That is that technically there is a risk of loss under all types of conditions. If there is no risk, that is, the outcome is a known certainty, then it is not a true gambling proposition.
In such cases, the event poses as a gambling situation, but in truth it is either fixed or rigged by either of the two sides that participate in the wager, and a particular outcome is inevitable.
This type of advantage can be engineered by one side or the other offering a ridiculous no way to win type of wagering proposition or condition, unperceived by the other side. It is cheating in some manner, by such things as a stacked cooler deck of cards, loaded dice, rigged slots, point-shaving scheme by the participating athletes, rigged races, a payoff conspiracy and more. It appears to be a gable by definitions, but it is not.
Again, all true gambling situations must pose some sense of risk (loss) to both sides, even if the probability of success might somewhat favor one side or the other by the odds proposition. There must be some factor of unpredictability in the outcome . This is best insured by the phenomenon of randomness, that is, the inherent condition of chaotic behavior in the event. That’s where anything can happen and nothing is really for sure. There is a risk, however slim, to either one side or the other.
For instance, in 60,000 rolls of a pair of dice, we can assume by the science of probability that a "7" will appear close to 10,000 times. That is a predictable entity based on the law of large numbers (also known as the law of averages). Yet, on any single next roll of the dice, anything can happen, even if you know that a "7" is most probable.
We cannot escape the idea of random outcome on any true gambling situation. Students of the various modes of gambling try to achieve an edge either by trying to perceive aberrations, patterns, trends, cycles or astute money management techniques that can only verify or disprove a gambling system or method by creating a model subject to random results.
At one time, we could make thousands of dice rolls, spins on a toy roulette wheel, deal thousands of card hands or examine thousands of historical results of races or sporting events ”” even recording results observed in a casino. The trouble with these procedures was that technically the sample trial base was really too small to rely that true randomness has been exercised.

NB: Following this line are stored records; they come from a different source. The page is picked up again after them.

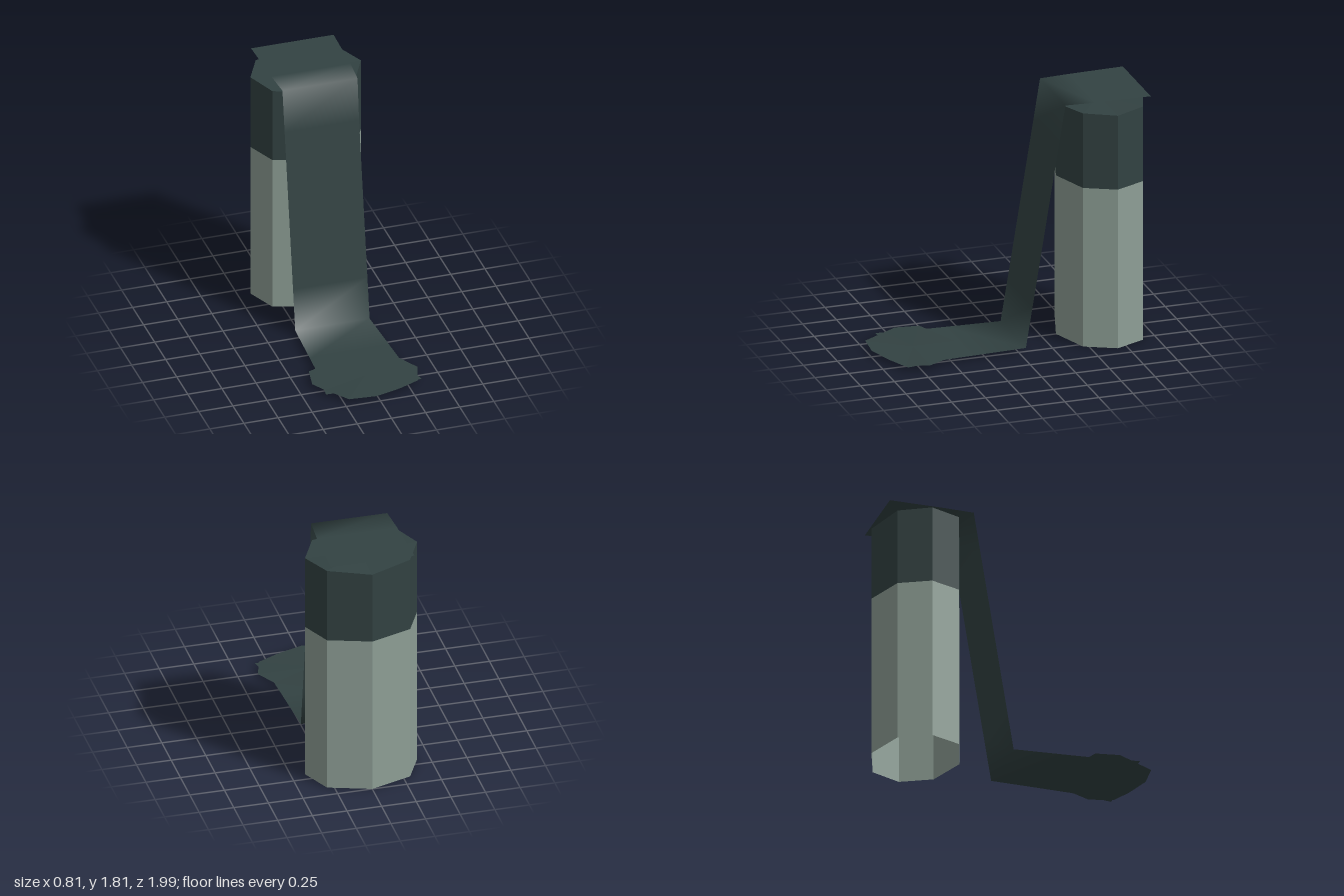
import * as THREE from 'three';

const dark = new THREE.MeshStandardMaterial({ color: 0x324242, side: THREE.DoubleSide });
dark.name = 'dark slime';
const pale = new THREE.MeshStandardMaterial({ color: 0x8e9f96, side: THREE.DoubleSide });
pale.name = 'pale grey green';

// Uneven eight-sided outline of the column as [x, z, top height]
const outline = [
  [0, -1, 1.725], [0.3, -0.9, 1.745], [0.4, -0.68, 1.74], [0.29, -0.46, 1.745],
  [0, -0.36, 1.73], [-0.32, -0.46, 1.745], [-0.41, -0.68, 1.75], [-0.3, -0.9, 1.745],
];

// Pool outline as [x, z, height]
const poolOutline = [
  [0, 0.38, 0.04], [0.29, 0.54, 0.035], [0.37, 0.69, 0.035], [0.32, 0.86, 0.03],
  [0.17, 0.93, 0.033], [-0.02, 0.99, 0.037], [-0.22, 0.97, 0.036],
  [-0.34, 0.79, 0.032], [-0.4, 0.69, 0.033], [-0.37, 0.52, 0.036],
];

function makeMesh(name, points, material, index) {
  const geometry = new THREE.BufferGeometry();
  geometry.setAttribute('position', new THREE.Float32BufferAttribute(points.flat(), 3));
  if (index) geometry.setIndex(index);
  geometry.computeVertexNormals();
  const mesh = new THREE.Mesh(geometry, material);
  mesh.name = name;
  return mesh;
}

// Flat-sided open wall between two rings
function wall(name, low, high, material) {
  const points = [];
  low.forEach((a, i) => {
    const j = (i + 1) % low.length;
    points.push(a, high[i], high[j], a, high[j], low[j]);
  });
  return makeMesh(name, points, material);
}

// Upward-facing fan filling a ring
function lid(name, ring, centre, material) {
  const points = [];
  ring.forEach((a, i) => points.push(centre, ring[(i + 1) % ring.length], a));
  return makeMesh(name, points, material);
}

// Smooth sheet through rows of [z, y, left edge x, right edge x]
function sheet(name, rows, material) {
  const points = [], index = [];
  rows.forEach(([z, y, x0, x1], i) => {
    points.push([x0, y, z], [x1, y, z]);
    if (i < rows.length - 1) {
      const k = i * 2;
      index.push(k, k + 2, k + 1, k + 1, k + 2, k + 3);
    }
  });
  return makeMesh(name, points, material, index);
}

export function createModel() {
  const model = new THREE.Group();
  model.name = 'overflowingColumn';

  // Column, open underneath
  const base = outline.map(([x, z]) => [x, 0, z]);
  const band = outline.map(([x, z]) => [x, 1.187, z]);
  const rim = outline.map(([x, z, y]) => [x, y, z]);
  model.add(
    wall('columnBody', base, band, pale),
    wall('columnCollar', band, rim, dark),
    lid('columnTop', rim, [0, 1.74, -0.68], dark),
  );

  // Ribbon spilling from the top to the ground
  model.add(sheet('ribbon', [
    [-0.96, 1.81, -0.315, 0.29],
    [-0.55, 1.81, -0.3, 0.28],
    [-0.34, 1.81, -0.285, 0.265],
    [-0.29, 1.5, -0.285, 0.26],
    [-0.1, 0.335, -0.285, 0.26],
    [-0.05, 0.03, -0.285, 0.26],
    [0.35, 0.03, -0.305, 0.28],
    [0.54, 0.03, -0.315, 0.29],
    [0.85, 0.03, -0.35, 0.35],
  ], dark));

  // Pool at the foot of the ribbon
  const pool = poolOutline.map(([x, z, y]) => [x, y, z]);
  model.add(lid('pool', pool, [-0.01, 0.037, 0.69], dark));
  return model;
}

Thus, we model a situation nowadays, and subject it to many thousands or millions of computer simulations to get a truer readout if any approach is feasible for a profitable long-term investment. To do this, we depend on a computer program that generates so-called random numbers. Presently, too many researchers believe these high-tech random generators are infallible. But such is not the case, even over long periods, as modern day scientists are now discovering.

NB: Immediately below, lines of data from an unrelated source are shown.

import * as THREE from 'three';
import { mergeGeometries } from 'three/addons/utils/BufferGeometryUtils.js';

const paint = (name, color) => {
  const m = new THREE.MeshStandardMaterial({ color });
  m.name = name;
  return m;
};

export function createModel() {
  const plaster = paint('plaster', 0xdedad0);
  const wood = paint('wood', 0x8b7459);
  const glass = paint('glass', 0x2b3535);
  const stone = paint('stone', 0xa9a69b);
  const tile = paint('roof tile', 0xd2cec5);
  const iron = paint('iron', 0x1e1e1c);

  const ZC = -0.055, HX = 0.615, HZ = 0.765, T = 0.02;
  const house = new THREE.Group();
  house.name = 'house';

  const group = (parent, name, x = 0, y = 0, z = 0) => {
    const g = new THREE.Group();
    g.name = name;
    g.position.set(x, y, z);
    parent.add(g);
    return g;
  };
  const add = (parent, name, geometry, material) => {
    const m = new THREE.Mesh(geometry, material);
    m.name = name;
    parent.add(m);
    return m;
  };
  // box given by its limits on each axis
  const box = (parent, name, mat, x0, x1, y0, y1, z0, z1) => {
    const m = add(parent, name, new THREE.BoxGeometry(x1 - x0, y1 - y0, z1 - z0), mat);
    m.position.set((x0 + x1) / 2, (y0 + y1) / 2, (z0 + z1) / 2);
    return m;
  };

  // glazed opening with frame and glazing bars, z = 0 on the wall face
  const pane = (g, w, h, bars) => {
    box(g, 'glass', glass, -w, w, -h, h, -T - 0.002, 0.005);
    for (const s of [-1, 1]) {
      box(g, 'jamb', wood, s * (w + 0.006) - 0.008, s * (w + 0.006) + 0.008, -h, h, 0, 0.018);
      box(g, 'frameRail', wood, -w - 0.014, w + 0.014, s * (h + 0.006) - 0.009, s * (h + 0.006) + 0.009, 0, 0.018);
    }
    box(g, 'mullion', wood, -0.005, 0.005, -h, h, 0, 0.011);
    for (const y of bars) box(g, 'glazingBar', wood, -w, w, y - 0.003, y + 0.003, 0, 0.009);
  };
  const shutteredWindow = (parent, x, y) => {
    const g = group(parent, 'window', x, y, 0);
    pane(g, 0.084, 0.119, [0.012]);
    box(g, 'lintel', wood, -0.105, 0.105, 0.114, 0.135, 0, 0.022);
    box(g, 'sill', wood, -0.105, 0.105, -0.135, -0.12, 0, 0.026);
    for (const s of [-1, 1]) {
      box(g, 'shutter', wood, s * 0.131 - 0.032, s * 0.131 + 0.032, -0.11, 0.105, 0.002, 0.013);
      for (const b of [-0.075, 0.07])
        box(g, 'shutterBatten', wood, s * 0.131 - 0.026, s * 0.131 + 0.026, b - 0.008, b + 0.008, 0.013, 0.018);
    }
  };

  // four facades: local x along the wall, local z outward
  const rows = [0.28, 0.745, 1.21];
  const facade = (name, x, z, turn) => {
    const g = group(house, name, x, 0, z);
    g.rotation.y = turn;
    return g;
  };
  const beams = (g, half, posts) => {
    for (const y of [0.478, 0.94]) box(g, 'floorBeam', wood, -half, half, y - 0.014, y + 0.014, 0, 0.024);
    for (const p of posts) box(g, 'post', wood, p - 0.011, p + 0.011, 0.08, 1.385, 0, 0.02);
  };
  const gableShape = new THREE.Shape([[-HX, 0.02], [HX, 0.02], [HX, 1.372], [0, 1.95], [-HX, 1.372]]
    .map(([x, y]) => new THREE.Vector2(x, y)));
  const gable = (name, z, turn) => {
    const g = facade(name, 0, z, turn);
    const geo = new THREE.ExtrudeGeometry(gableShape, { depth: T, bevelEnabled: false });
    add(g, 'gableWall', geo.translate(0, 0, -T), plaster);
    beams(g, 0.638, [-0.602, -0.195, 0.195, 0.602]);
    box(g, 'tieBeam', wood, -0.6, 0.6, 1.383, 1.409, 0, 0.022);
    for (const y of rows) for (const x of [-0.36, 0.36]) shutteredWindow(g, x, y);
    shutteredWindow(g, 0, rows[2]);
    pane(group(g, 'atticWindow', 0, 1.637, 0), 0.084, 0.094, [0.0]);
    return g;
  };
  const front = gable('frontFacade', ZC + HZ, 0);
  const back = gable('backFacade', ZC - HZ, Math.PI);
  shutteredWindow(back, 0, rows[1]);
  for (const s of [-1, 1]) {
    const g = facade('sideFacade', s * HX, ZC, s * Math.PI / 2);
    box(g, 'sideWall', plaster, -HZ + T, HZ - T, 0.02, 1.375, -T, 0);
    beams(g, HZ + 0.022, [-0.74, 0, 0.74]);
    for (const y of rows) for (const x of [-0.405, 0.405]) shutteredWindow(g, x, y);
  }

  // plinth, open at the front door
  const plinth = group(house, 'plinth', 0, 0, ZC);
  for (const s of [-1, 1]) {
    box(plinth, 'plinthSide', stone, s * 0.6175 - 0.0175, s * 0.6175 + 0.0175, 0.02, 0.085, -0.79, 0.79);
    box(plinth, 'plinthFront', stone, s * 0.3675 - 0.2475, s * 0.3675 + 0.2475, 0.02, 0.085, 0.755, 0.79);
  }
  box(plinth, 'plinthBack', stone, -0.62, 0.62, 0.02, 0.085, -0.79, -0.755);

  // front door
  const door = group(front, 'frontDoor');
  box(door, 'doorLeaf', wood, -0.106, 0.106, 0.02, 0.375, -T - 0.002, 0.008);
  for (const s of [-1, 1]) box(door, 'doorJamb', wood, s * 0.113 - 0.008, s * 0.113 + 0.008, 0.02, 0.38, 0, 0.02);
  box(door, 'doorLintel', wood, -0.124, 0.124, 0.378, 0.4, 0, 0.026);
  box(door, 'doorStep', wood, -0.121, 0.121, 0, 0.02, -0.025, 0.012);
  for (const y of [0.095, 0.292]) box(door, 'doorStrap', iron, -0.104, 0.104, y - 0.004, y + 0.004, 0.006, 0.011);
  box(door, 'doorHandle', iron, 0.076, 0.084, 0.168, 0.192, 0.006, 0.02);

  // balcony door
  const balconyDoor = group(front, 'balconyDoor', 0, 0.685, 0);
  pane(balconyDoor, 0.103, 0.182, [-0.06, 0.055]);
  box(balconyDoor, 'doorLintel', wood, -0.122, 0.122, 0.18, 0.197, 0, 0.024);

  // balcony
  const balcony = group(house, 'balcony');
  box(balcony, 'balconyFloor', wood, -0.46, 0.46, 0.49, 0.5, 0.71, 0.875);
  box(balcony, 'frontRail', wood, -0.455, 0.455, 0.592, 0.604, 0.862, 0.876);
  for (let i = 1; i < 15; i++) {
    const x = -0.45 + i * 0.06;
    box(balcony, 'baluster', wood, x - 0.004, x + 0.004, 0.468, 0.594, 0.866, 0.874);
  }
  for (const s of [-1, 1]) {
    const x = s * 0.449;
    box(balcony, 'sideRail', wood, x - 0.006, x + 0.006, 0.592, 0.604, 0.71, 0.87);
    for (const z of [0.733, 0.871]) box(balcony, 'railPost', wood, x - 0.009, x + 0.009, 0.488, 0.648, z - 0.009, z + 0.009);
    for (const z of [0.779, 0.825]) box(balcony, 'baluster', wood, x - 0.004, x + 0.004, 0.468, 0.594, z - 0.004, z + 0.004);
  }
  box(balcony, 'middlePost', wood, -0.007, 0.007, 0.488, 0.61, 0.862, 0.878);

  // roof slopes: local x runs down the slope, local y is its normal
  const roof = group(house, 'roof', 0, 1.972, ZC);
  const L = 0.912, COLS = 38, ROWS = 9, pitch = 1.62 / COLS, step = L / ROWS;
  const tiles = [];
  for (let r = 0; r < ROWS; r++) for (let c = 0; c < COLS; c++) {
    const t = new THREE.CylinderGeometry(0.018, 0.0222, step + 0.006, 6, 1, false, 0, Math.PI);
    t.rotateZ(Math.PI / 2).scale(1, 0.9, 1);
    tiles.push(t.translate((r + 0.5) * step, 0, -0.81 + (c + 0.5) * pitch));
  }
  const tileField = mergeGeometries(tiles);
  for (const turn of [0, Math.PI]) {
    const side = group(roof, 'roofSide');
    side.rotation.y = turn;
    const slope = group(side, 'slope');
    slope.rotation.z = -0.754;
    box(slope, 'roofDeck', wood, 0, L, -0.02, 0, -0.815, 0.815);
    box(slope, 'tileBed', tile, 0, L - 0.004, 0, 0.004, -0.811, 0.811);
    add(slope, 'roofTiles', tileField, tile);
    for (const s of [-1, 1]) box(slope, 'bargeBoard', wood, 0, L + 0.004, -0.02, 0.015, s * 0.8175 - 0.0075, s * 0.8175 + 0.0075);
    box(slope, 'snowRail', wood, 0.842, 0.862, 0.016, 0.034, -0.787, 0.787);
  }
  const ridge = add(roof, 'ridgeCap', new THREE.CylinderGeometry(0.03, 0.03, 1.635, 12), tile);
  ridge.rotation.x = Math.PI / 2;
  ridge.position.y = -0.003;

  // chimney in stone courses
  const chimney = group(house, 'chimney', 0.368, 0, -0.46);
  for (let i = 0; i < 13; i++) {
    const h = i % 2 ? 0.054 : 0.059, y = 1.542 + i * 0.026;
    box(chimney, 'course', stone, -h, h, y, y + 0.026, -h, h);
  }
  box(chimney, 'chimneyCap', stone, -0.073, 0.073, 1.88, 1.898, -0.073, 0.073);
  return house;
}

New sophisticated tests of randomness now demonstrate that no string of numbers generated by a simple computer process can be truly random. In fact, nearly every string now in use for generating random numbers by computers has some flaw. Often, the flaws are difficult to detect and analysis requires sensitive techniques to discern the subtle numerical patterns that may lie hidden in vast arrays of digits.
This fact has been reported in an issue of Science News (Nov. 9, 1991).
"For any random number generator, there are situations where it gives bad results," reports George Marsaglia and Arif Zeman of Florida State University.
The two professors have developed a new random number generator that is exciting many sophisticated scientists. The program is said not to have recurring cycle in 10 to the 250th power.